Here is an example:

# calculate this at the same level of theory as your data
atomref = {
'energy': [314.0, 0.0, 0.0, 0.0] # atomref value for hydrogen: 314.0

# the supplied list is ordered by atomic number, e.g.:
atomref_hydrogen= atomref['energy'][1]

# dataset = ASEAtomsData.create(
#     './new_dataset.db',
#     distance_unit='Ang',
#     property_unit_dict={'energy':'kcal/mol'},
#     atomref=atomref
# )

In our concrete case, we only have an MD trajectory of a single system. Therefore, we don’t need to specify an atomref, since removing the average energy will working as well.

Now we can have a look at the data in the same way we did before for QM9:

print('Number of reference calculations:', len(new_dataset))
print('Available properties:')

for p in new_dataset.available_properties:
    print('-', p)

example = new_dataset[0]
print('Properties of molecule with id 0:')

for k, v in example.items():
    print('-', k, ':', v.shape)
Number of reference calculations: 133770
Available properties:
- energy
- forces

Properties of molecule with id 0:
- _idx : torch.Size([1])
- energy : torch.Size([1])
- forces : torch.Size([12, 3])
- _n_atoms : torch.Size([1])
- _atomic_numbers : torch.Size([12])
- _positions : torch.Size([12, 3])
- _cell : torch.Size([1, 3, 3])
- _pbc : torch.Size([3])

The same way, we can store multiple properties, including atomic properties such as forces, or tensorial properties such as polarizability tensors.

Using your data for training

We have now used the class ASEAtomsData to create a new ase database for our custom data. is a subclass of and could be utilized for training models with pytorch.
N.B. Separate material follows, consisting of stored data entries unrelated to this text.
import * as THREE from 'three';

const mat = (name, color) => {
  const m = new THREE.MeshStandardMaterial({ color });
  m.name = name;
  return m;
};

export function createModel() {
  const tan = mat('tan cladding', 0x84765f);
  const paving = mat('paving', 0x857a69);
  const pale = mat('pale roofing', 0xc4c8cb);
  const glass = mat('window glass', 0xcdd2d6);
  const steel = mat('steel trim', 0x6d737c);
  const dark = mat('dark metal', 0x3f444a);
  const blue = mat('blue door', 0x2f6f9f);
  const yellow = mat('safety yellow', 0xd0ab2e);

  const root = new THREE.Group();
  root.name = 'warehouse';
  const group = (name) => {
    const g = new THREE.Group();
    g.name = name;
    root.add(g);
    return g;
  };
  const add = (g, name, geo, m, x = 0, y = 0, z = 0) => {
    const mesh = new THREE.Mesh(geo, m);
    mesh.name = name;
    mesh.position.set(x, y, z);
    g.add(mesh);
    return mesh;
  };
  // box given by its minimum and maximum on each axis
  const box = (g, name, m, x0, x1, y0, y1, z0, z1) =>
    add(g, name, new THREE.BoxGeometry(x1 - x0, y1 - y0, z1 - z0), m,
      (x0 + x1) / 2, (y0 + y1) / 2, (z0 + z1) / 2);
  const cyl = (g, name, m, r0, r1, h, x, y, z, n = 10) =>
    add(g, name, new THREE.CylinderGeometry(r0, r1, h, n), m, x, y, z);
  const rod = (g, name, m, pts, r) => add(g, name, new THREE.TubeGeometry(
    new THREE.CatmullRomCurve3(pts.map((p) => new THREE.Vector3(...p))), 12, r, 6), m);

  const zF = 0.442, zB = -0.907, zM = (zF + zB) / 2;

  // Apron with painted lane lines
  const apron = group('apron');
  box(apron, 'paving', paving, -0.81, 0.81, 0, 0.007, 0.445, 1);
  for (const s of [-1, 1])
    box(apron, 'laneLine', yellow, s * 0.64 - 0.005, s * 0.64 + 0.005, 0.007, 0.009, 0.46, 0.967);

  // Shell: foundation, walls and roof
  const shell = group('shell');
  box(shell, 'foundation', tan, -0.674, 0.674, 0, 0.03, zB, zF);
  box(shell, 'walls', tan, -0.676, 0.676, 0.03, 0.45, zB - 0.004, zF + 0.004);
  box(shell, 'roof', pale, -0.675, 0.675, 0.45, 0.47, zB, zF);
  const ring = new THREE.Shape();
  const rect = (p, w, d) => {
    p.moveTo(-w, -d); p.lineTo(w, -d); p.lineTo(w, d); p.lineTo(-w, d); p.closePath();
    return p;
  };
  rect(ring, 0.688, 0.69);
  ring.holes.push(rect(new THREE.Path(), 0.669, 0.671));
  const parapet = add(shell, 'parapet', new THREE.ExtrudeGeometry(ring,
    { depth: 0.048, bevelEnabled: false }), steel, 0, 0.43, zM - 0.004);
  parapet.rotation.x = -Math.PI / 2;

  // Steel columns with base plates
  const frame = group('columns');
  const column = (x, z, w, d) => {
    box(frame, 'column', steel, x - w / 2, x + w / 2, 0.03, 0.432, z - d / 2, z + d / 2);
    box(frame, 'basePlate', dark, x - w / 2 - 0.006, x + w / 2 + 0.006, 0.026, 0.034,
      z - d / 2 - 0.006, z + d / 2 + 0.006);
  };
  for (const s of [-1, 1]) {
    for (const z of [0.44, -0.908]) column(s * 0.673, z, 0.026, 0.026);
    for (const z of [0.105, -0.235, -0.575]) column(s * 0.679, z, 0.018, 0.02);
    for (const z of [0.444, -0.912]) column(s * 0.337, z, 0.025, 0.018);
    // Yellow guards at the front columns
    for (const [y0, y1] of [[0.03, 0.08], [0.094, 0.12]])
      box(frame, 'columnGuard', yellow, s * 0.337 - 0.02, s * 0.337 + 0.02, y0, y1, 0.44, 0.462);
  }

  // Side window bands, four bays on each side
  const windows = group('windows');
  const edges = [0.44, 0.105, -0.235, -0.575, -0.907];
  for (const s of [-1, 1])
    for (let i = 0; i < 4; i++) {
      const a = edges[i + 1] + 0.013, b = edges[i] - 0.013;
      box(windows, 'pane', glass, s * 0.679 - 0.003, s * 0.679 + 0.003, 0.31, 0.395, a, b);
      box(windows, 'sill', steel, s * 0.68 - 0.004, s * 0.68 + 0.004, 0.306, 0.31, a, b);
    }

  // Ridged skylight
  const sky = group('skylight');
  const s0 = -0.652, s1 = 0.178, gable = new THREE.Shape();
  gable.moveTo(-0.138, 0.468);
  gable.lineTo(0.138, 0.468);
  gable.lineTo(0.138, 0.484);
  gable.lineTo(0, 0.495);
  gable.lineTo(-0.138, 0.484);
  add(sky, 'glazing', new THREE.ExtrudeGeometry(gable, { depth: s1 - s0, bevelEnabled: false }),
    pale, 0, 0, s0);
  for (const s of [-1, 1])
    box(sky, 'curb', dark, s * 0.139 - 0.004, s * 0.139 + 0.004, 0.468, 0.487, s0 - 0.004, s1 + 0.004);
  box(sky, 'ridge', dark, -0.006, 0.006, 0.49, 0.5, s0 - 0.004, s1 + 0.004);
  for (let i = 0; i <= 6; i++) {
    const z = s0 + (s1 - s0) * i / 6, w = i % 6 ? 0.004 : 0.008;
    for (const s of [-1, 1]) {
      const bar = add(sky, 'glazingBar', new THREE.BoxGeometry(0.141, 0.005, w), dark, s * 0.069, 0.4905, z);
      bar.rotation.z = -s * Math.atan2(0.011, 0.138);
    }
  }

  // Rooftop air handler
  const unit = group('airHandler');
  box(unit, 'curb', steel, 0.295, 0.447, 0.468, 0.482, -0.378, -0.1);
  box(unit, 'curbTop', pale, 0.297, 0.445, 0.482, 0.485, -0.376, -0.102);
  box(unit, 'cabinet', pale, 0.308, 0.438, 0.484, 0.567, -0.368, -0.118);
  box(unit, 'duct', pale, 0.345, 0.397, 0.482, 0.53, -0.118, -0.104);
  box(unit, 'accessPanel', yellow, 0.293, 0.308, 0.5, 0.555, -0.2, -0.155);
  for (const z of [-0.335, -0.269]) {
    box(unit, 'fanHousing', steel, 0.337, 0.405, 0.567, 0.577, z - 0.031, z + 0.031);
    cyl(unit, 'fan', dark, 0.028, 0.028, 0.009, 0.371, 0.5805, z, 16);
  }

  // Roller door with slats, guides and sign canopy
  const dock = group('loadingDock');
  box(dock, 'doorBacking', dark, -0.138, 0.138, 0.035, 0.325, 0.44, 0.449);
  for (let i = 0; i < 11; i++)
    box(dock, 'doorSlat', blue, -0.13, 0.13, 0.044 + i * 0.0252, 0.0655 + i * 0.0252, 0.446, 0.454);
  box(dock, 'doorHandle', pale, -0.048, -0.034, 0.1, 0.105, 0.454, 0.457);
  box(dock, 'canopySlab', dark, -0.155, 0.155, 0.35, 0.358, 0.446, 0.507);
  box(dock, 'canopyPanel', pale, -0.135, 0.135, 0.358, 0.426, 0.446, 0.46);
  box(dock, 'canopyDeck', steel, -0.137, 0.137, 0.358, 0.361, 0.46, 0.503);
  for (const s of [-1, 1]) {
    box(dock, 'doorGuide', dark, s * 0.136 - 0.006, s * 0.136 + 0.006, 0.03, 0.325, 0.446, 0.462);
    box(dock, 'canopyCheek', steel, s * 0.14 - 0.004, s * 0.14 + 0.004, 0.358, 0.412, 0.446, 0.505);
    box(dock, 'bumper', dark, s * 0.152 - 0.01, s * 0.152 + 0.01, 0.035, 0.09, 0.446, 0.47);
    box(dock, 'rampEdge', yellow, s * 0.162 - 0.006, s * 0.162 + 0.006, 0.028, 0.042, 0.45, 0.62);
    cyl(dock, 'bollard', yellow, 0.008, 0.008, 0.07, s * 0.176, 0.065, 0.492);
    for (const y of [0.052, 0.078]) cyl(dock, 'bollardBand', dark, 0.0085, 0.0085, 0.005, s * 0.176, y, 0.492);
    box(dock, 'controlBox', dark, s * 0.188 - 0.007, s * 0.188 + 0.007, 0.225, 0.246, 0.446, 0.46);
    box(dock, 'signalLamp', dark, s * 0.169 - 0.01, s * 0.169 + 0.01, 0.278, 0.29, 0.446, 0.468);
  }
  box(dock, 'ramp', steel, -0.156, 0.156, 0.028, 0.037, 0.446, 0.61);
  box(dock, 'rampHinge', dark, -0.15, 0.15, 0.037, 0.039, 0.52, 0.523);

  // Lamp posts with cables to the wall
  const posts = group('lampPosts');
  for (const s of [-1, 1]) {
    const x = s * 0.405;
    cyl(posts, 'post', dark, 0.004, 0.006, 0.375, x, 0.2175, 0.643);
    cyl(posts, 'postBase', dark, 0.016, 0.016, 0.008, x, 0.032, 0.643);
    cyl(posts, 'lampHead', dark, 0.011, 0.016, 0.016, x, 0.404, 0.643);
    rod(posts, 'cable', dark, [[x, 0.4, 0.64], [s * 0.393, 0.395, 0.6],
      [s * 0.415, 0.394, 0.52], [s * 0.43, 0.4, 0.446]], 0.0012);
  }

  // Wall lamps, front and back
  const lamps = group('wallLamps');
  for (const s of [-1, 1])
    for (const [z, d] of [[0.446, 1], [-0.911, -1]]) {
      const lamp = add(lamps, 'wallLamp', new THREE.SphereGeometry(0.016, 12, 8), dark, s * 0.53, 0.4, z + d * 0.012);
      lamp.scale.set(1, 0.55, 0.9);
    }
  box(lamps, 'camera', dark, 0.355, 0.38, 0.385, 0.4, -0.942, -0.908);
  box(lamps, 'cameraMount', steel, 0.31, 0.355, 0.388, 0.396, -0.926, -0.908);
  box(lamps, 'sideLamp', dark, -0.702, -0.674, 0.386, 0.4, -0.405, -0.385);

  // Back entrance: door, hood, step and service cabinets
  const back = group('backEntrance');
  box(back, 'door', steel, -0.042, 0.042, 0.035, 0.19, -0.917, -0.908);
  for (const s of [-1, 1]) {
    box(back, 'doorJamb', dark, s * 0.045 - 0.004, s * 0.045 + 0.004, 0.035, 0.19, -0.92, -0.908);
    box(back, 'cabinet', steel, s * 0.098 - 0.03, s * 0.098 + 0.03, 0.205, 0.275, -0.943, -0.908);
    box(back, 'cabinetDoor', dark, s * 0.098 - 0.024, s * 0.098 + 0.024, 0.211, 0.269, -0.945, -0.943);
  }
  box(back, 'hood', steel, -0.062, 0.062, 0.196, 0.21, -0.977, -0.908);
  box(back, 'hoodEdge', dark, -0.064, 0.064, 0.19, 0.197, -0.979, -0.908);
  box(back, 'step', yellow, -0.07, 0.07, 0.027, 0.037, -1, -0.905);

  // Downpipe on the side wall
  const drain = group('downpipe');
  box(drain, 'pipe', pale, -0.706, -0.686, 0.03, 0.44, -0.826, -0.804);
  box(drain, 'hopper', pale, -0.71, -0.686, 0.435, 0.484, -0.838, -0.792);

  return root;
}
However, we use pytorch-lightning to conveniently handle the training procedure for us. This requires us to wrap the dataset in a LightningDataModule. We provide a general purpose AtomsDataModule for atomic systems in The data module will handle the unit conversion, splitting, batching and the preprocessing of the data with transforms. We can instantiate the data module for our custom dataset with:

[ ]:
import schnetpack as spk
import schnetpack.transform as trn
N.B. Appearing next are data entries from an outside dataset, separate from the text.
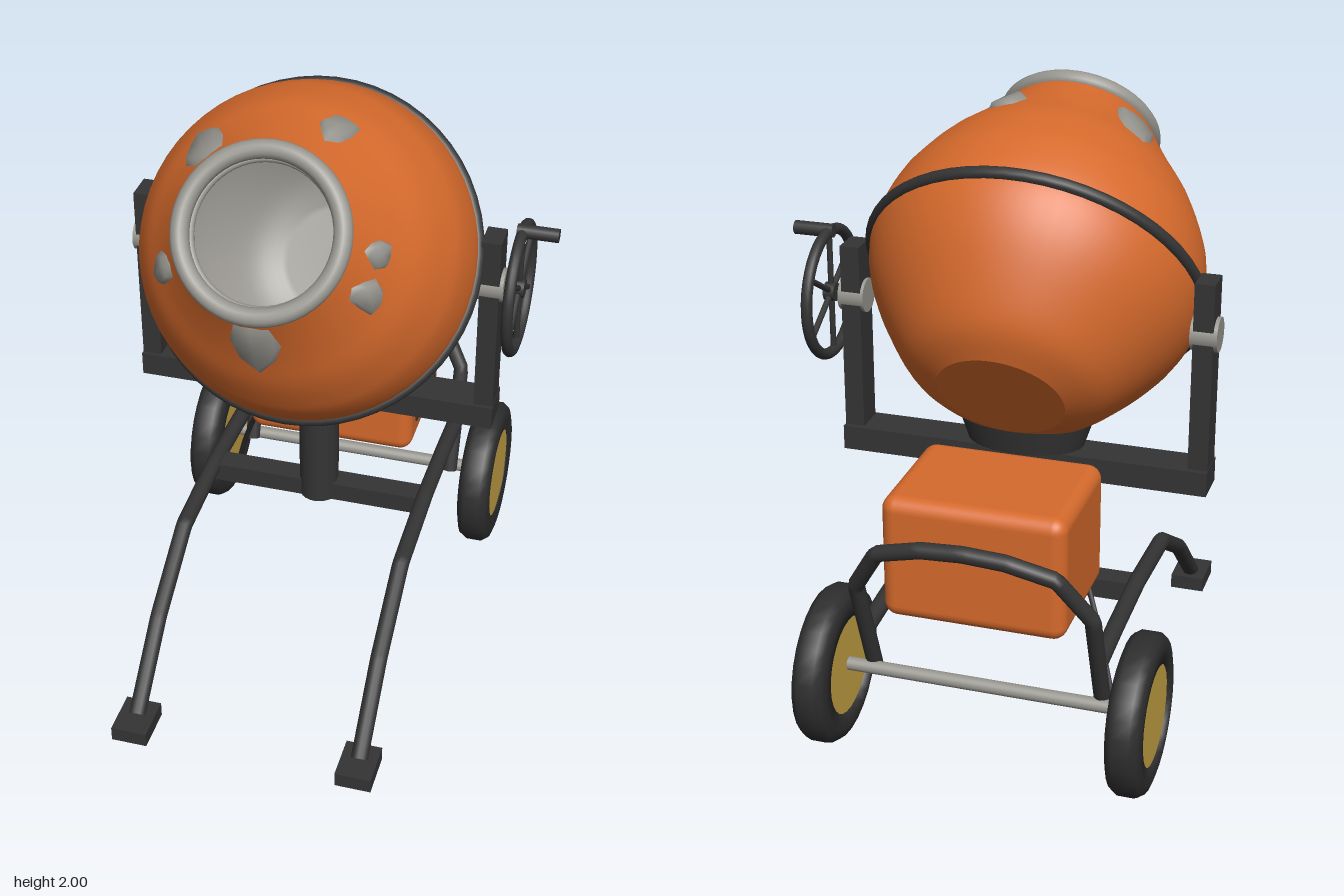
import * as THREE from 'three';
import { RoundedBoxGeometry } from 'three/addons/geometries/RoundedBoxGeometry.js';

const V2 = (x, y) => new THREE.Vector2(x, y);
const V3 = (x, y, z) => new THREE.Vector3(x, y, z);
function paint(name, color, side = THREE.FrontSide) {
  const m = new THREE.MeshStandardMaterial({ color, side });
  m.name = name;
  return m;
}

export function createModel() {
  const orange = paint('orange paint', 0xd66a2c);
  const dark = paint('dark steel', 0x343434);
  const rubber = paint('black rubber', 0x2e2e2e);
  const metal = paint('bare metal', 0x98968f);
  const concrete = paint('dried concrete', 0x94938d, THREE.DoubleSide);
  const yellow = paint('yellow hub', 0xc9a445);

  const model = new THREE.Group();
  model.name = 'concreteMixer';
  const body = new THREE.Group(); // everything is symmetric about this centre line
  body.name = 'machine';
  body.position.x = -0.08;
  model.add(body);

  function add(name, geo, mat, x = 0, y = 0, z = 0, parent = body) {
    const m = new THREE.Mesh(geo, mat);
    m.name = name;
    m.position.set(x, y, z);
    parent.add(m);
    return m;
  }
  const box = (w, h, d) => new THREE.BoxGeometry(w, h, d);
  const rod = (r, len, n = 20) => new THREE.CylinderGeometry(r, r, len, n).rotateZ(Math.PI / 2);
  // straight-segment bent pipe
  const pipe = (pts, r) => new THREE.TubeGeometry(
    new THREE.CatmullRomCurve3(pts, false, 'catmullrom', 0), 80, r, 12);

  // Drum, tilted forward; local y is its axis
  const drum = new THREE.Group();
  drum.name = 'drum';
  drum.position.set(0, 1.425, -0.035);
  drum.rotation.x = THREE.MathUtils.degToRad(55);
  body.add(drum);
  const wall = new THREE.SplineCurve([
    V2(0.2, -0.437), V2(0.3, -0.387), V2(0.39, -0.29), V2(0.475, -0.168), V2(0.522, -0.06),
    V2(0.533, 0.03), V2(0.512, 0.155), V2(0.478, 0.24), V2(0.428, 0.335), V2(0.36, 0.43),
    V2(0.3, 0.52), V2(0.245, 0.61)]).getPoints(44);
  add('drumShell', new THREE.LatheGeometry(wall, 56), orange, 0, 0, 0, drum);
  add('drumBase', new THREE.CircleGeometry(0.2, 56).rotateX(Math.PI / 2), orange, 0, -0.437, 0, drum);
  const lining = [...wall].reverse().map(p => V2(p.x - 0.025, p.y * 0.97 + 0.012));
  lining.push(V2(0.001, lining[lining.length - 1].y));
  add('drumLining', new THREE.LatheGeometry(lining, 56), metal, 0, 0, 0, drum);
  const ring = (r, t) => new THREE.TorusGeometry(r, t, 14, 56).rotateX(Math.PI / 2);
  add('mouthRim', ring(0.24, 0.029), metal, 0, 0.615, 0, drum);
  add('innerRim', ring(0.217, 0.012), metal, 0, 0.585, 0, drum);
  add('drumBand', ring(0.53, 0.021), dark, 0, 0, 0, drum);

  // Dried splashes: irregular domes wrapped over the drum wall
  function radiusAt(y) {
    const i = Math.max(1, wall.findIndex(p => p.y >= y));
    const a = wall[i - 1], b = wall[i];
    return a.x + (b.x - a.x) * (y - a.y) / (b.y - a.y);
  }
  function splash(phi, axial, halfW, halfH, seed) {
    const n = 8, pos = [], idx = [];
    const put = (u, v, lift) => {
      const y = Math.min(axial + v, 0.605), r = radiusAt(y) + lift;
      const a = phi + u / radiusAt(axial);
      pos.push(r * Math.sin(a), y + lift * 0.5, r * Math.cos(a));
    };
    put(0, 0, 0.016);
    for (const [k, lift] of [[0.72, 0.014], [1, -0.004]]) {
      for (let i = 0; i < n; i++) {
        const a = i / n * Math.PI * 2, s = k * (1 + 0.16 * Math.sin(i * 2.4 + seed));
        put(Math.cos(a) * halfW * s, Math.sin(a) * halfH * s, lift);
      }
    }
    for (let i = 0; i < n; i++) {
      const j = (i + 1) % n;
      idx.push(0, 1 + i, 1 + j, 1 + i, 1 + n + i, 1 + n + j, 1 + i, 1 + n + j, 1 + j);
    }
    const g = new THREE.BufferGeometry();
    g.setAttribute('position', new THREE.Float32BufferAttribute(pos, 3));
    g.setIndex(idx);
    g.computeVertexNormals();
    add('concreteSplash', g, concrete, 0, 0, 0, drum);
  }
  [[0, 0.49, 0.085, 0.1], [67, 0.476, 0.052, 0.06], [89, 0.49, 0.045, 0.045], [-67, 0.448, 0.052, 0.06],
    [-133, 0.45, 0.078, 0.09], [159, 0.428, 0.055, 0.065]]
    .forEach(([deg, y, w, h], i) => splash(THREE.MathUtils.degToRad(deg), y, w, h, i * 1.7));

  // Yoke and mast
  add('yokeBar', box(1.2, 0.08, 0.13), dark, 0, 0.87, -0.125);
  add('mast', new THREE.CylinderGeometry(0.067, 0.067, 0.51, 24), dark, 0, 0.66, -0.125);
  add('drumCradle', new THREE.CylinderGeometry(0.22, 0.19, 0.09, 32).scale(1, 1, 0.65), dark, 0, 0.965, -0.125);
  add('crossBeam', box(0.75, 0.065, 0.08), dark, 0, 0.437, -0.125);

  // Mirrored parts
  const tyre = [V2(0.16, -0.05), V2(0.21, -0.057), V2(0.24, -0.048), V2(0.255, -0.026),
    V2(0.255, 0.026), V2(0.24, 0.048), V2(0.21, 0.057), V2(0.16, 0.05), V2(0.16, -0.05)];
  for (const s of [-1, 1]) {
    add('yokePost', box(0.063, 0.69, 0.1), dark, s * 0.567, 1.175, -0.122);
    add('trunnion', rod(0.055, 0.085), metal, s * 0.568, 1.347, -0.122);
    add('leg', pipe([V3(s * 0.375, 0.05, 0.74), V3(s * 0.375, 0.27, 0.5), V3(s * 0.375, 0.437, 0.22),
      V3(s * 0.375, 0.46, -0.12), V3(s * 0.375, 0.447, -0.4), V3(s * 0.375, 0.43, -0.6)], 0.028), dark);
    add('foot', box(0.118, 0.05, 0.15), dark, s * 0.375, 0.027, 0.75);
    add('tyre', new THREE.LatheGeometry(tyre, 28).rotateZ(Math.PI / 2), rubber, s * 0.5, 0.26, -0.57);
    add('wheelHub', rod(0.162, 0.094, 28), yellow, s * 0.5, 0.26, -0.57);
  }
  add('axle', rod(0.022, 0.94), metal, 0, 0.265, -0.57);

  // Push handle
  const half = [[0.375, 0.26, -0.54], [0.375, 0.62, -0.675], [0.28, 0.775, -0.74], [0.13, 0.822, -0.765]];
  add('pushHandle', pipe([...half.map(([x, y, z]) => V3(-x, y, z)), V3(0, 0.832, -0.77),
    ...[...half].reverse().map(([x, y, z]) => V3(x, y, z))], 0.026), dark);

  // Motor housing, vents, switch and cable
  add('motorHousing', new RoundedBoxGeometry(0.58, 0.405, 0.445, 4, 0.045), orange, 0, 0.73, -0.467);
  for (let i = 0; i < 4; i++) add('ventSlot', box(0.009, 0.021, 0.28), dark, 0.291, 0.625 + i * 0.052, -0.465);
  add('switchBox', box(0.1, 0.12, 0.055), dark, -0.21, 0.81, -0.222);
  add('powerCable', new THREE.TubeGeometry(new THREE.CatmullRomCurve3([V3(-0.2, 0.76, -0.225),
    V3(-0.225, 0.71, -0.245), V3(-0.25, 0.6, -0.32), V3(-0.31, 0.48, -0.4), V3(-0.39, 0.28, -0.5),
    V3(-0.44, 0.12, -0.56)]), 40, 0.009, 8), rubber);

  // Tilting handwheel
  const wheel = new THREE.Group();
  wheel.name = 'handwheel';
  wheel.position.set(0.653, 1.345, -0.122);
  body.add(wheel);
  add('wheelRim', new THREE.TorusGeometry(0.202, 0.018, 12, 40).rotateY(Math.PI / 2), dark, 0, 0, 0, wheel);
  add('wheelBoss', rod(0.03, 0.036), dark, 0, 0, 0, wheel);
  for (let i = 0; i < 3; i++) {
    const spoke = add('spoke', new THREE.CylinderGeometry(0.01, 0.01, 0.4, 8), dark, 0, 0, 0, wheel);
    spoke.rotation.x = i * Math.PI / 3;
  }
  add('crankGrip', rod(0.022, 0.13, 16), dark, 0.048, 0.205, 0, wheel);
  return model;
}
custom_data =
    property_units={'energy':'kcal/mol', 'forces':'kcal/mol/Ang'},
        trn.RemoveOffsets("energy", remove_mean=True, remove_atomrefs=False),
    pin_memory=True, # set to false, when not using a GPU
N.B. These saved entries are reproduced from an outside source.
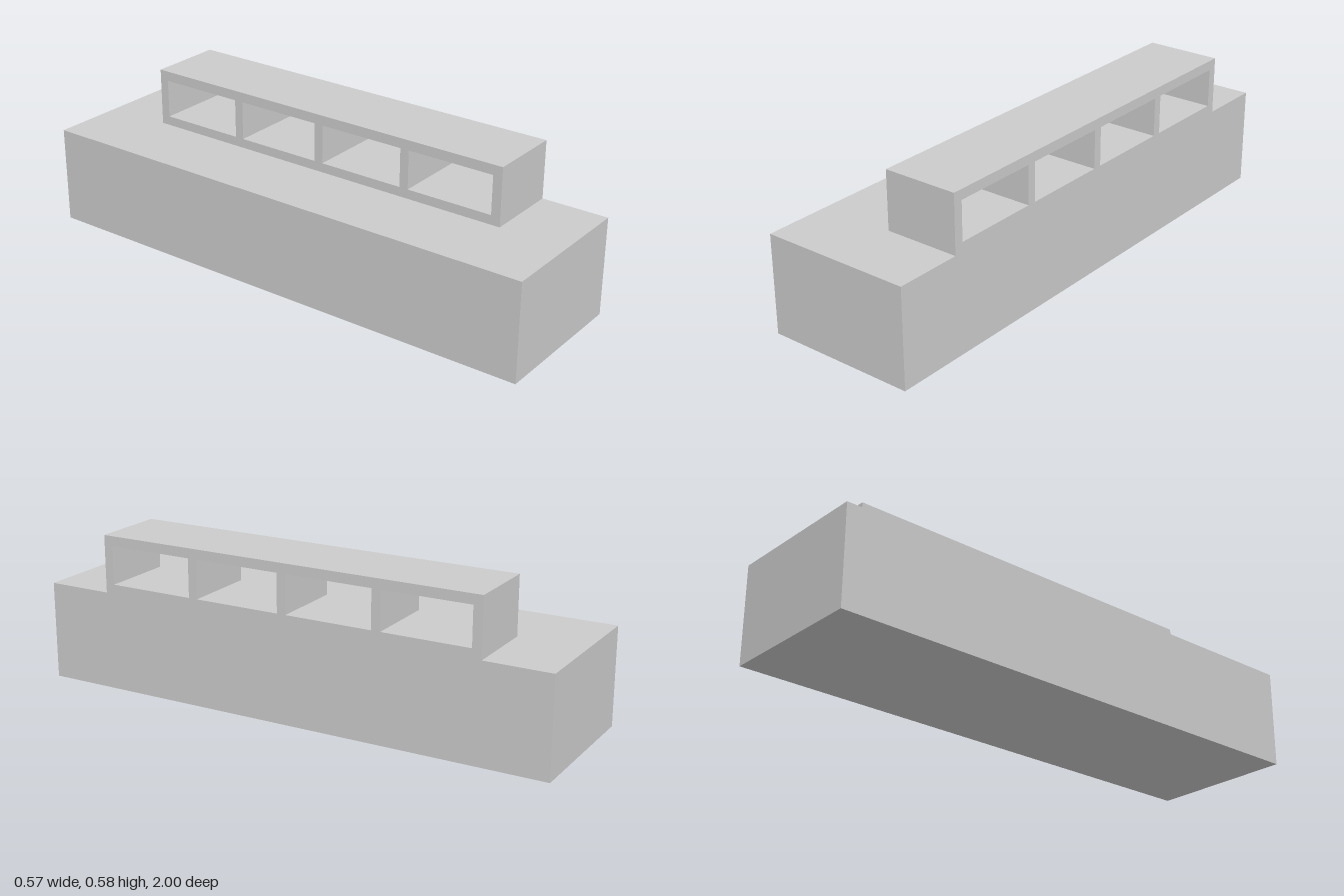
import * as THREE from 'three';

const HALF_WIDTH = 0.283, BASE_TOP = 0.368, TOP = 0.585;

function rectangle(target, z0, y0, z1, y1) {
  target.moveTo(z0, y0);
  target.lineTo(z1, y0);
  target.lineTo(z1, y1);
  target.lineTo(z0, y1);
  target.closePath();
  return target;
}

export function createModel() {
  const group = new THREE.Group();
  const material = new THREE.MeshStandardMaterial({ color: 0xcccccc, flatShading: true });

  // Solid block underneath
  const base = new THREE.Mesh(new THREE.BoxGeometry(HALF_WIDTH * 2, BASE_TOP, 2), material);
  base.name = 'base';
  base.position.y = BASE_TOP / 2;
  group.add(base);

  // Upper rack with four open compartments, flush with the +x side
  const profile = rectangle(new THREE.Shape(), -0.75, BASE_TOP, 0.75, TOP);
  const holeWidth = 0.332, pitch = 0.366;
  for (let i = 0; i < 4; i++) {
    const z = (i - 1.5) * pitch;
    profile.holes.push(rectangle(new THREE.Path(), z - holeWidth / 2, 0.403, z + holeWidth / 2, 0.548));
  }
  const rack = new THREE.Mesh(
    new THREE.ExtrudeGeometry(profile, { depth: HALF_WIDTH, bevelEnabled: false }), material);
  rack.name = 'compartmentRack';
  rack.rotation.y = -Math.PI / 2;
  rack.position.x = HALF_WIDTH;
  group.add(rack);

  return group;
}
Please note that for the general case it makes sense to use your dataset within command line interface (see: here). For some benchmark datasets we provide data modules with download functions and more utilities in Further examples on how to use the data modules is provided in the following sections.